In the not too distant past, the relationship between health plans and the provider organizations that served their members could best be described as a “vendor” relationship. Health plans “shopped” for provider vendors based on service characteristics, location, and price.
But the market changed with the end of preexisting condition exclusions and no annual/lifetime limits – and the move of health plans into Medicaid and Medicare. More members with bigger needs were being served within the health plan. And, the ability of the health plan’s network of service provider organizations to manage consumers with high-needs and complex support requirements has evolved into a significant differentiation.
The new relationship is moving toward interdependence, with health plans expecting care collaboration, health information, and gainsharing from their contracted provider organizations. All have a common requirement: organizational leadership that can recognize the interdependence that can make organizations successful. That was the message given by Ravi Ganesan, chief executive officer of Core Solutions, and Adam Bauer, senior manager with Deloitte Consulting, in their presentation, The Next Generation Of Care Collaboration: Building Your Business Case In A Value-Based Market, at The 2017 OPEN MINDS Performance Management Institute last month.
If you are familiar with the concept of interdependence, that’s because Dr. Stephen R. Covey uses it in his book, The Seven Habits of Highly Effective People. Why is it important? The short answer: The move to value-based reimbursements will require the kind of interdependence with health plans that many provider organizations don’t currently have.
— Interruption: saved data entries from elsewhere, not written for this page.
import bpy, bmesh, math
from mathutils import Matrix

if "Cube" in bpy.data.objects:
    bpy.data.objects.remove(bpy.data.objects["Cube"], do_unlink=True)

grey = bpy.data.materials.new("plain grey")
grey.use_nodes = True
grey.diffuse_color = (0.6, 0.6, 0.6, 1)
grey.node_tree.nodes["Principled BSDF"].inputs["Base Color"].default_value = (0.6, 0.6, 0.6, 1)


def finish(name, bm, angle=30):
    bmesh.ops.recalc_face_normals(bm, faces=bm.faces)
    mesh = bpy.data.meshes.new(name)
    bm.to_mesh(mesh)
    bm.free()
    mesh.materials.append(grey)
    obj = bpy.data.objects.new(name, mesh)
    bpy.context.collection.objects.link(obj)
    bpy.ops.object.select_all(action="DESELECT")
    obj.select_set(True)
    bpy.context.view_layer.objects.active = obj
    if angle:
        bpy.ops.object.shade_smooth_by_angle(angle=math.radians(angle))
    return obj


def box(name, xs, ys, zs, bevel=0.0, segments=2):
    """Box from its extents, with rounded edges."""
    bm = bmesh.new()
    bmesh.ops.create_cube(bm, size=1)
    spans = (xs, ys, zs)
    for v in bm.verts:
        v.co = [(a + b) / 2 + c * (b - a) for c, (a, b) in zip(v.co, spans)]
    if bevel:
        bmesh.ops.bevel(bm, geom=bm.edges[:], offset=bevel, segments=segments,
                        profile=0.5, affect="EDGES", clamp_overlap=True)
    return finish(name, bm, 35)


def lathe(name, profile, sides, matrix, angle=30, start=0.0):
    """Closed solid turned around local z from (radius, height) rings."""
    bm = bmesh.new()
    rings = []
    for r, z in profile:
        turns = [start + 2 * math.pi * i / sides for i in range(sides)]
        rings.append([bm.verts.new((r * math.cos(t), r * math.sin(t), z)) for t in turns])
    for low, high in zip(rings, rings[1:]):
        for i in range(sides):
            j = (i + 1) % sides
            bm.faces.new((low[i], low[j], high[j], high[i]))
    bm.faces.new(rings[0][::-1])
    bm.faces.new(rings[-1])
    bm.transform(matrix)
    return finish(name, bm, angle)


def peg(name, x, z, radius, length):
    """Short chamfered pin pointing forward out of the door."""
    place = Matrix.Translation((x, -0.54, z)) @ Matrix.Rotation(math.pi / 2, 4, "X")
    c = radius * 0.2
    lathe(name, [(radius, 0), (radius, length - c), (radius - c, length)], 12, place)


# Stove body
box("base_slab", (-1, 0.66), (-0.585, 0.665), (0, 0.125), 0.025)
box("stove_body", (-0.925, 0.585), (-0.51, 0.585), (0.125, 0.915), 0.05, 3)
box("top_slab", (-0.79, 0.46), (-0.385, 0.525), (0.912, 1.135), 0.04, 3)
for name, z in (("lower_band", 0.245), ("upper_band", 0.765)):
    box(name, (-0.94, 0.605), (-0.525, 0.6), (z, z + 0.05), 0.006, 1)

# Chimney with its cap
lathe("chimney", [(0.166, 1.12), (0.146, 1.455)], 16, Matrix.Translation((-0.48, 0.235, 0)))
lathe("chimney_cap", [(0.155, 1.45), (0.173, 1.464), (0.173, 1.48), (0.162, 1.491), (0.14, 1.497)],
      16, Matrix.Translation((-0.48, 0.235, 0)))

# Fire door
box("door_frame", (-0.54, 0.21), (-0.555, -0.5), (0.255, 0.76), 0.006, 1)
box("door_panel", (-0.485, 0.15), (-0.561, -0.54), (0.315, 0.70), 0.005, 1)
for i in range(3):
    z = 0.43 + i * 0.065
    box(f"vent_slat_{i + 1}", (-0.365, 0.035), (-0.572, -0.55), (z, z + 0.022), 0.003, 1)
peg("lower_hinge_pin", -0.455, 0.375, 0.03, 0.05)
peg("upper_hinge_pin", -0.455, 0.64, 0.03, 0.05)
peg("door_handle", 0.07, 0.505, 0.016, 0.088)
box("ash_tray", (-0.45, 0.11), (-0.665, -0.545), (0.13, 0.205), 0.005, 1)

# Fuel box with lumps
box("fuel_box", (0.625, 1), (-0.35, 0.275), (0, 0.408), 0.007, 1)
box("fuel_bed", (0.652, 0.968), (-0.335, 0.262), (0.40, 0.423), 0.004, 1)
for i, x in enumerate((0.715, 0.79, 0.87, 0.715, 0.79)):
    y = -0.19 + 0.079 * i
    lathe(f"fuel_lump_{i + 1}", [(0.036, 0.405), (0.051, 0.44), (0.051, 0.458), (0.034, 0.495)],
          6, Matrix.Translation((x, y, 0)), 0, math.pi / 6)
The changes in relationships are on a continuum. Provider organizations that are dependent on grant funding tend to have a narrow focus. Organizations that are independent tend to rely on fee-for-service (FFS) billing, offer interdisciplinary services, and have limited governance. And finally, organizations that are interdependent tend to have contractual relationships with value-based reimbursement, offer collaborative services, have strong governance and health information technology systems, and are data driven. Currently, most provider organizations fall into the category of independent, but they’ll need to become interdependent in order to remain sustainable in the years ahead.
How do organizations move to from being independent to interdependent? Mr. Ganesan and Mr. Bauer offered two steps — first, organizations must have the right data systems in place to measure value, and second, organizations must figure out what to measure.
Having the right data systems in place doesn’t mean having one magical product that addresses the entirety of an organization’s technology needs. Instead, Mr. Bauer explained that organizations need an information platform that aggregates data from multiple sources such as electronic health record (EHR), care management, client engagement, agency management (billing systems, transportation fleets), and mobile devices (wearables, workforce tools, apps).
Additionally, organizations need to consider interoperability of these systems both internally and externally. Right now, there are three ways to exchange information — via EHRs, health information exchanges (HIEs), and direct secure messaging (see Making Behavioral Health System Information Exchange Work and Tips For Using Direct Secure Messaging). Provider organizations need to begin either using these systems or building partnerships with HIEs in order to share and exchange data. Sharing and exchanging data will eventually lead to a more concrete demonstration of value through improved communication with other provider organizations and a better grasp on the health of a consumer.
After developing the data systems to measure value, organizations need to figure out what to measure. As Mr. Ganesan explained, provider organizations already have a lot of data, it’s figuring out how to leverage that data that allows organizations to make their business case. And organizations cannot use the excuse that “we can’t measure what we do.” In order to measure value, provider organizations need to begin looking at the data they have available and tell a story with that data that reliably demonstrates value.
Provider organizations that work towards interdependence are going to be the organizations that survive in the simultaneous shifts to integrated care and value-based reimbursements. Currently, there are more than 60,000 provider organizations compared to 6,500 hospitals. Mr. Ganesan’s prediction: As the shifts occur, maybe half of those provider organizations will survive them.
For organizations that want to survive, having the information platform to analyze data, coordinate care, and measure value will be crucial. For more, check out The ‘Five-Step Formula’ For Making Data-Driven Decisions. And mark your calendar to join Mr. Ganesan on June 6 at The OPEN MINDS Strategy & Innovation Institute when he will again deliver the session, “Title is Connecting the Dots From Data to Value.”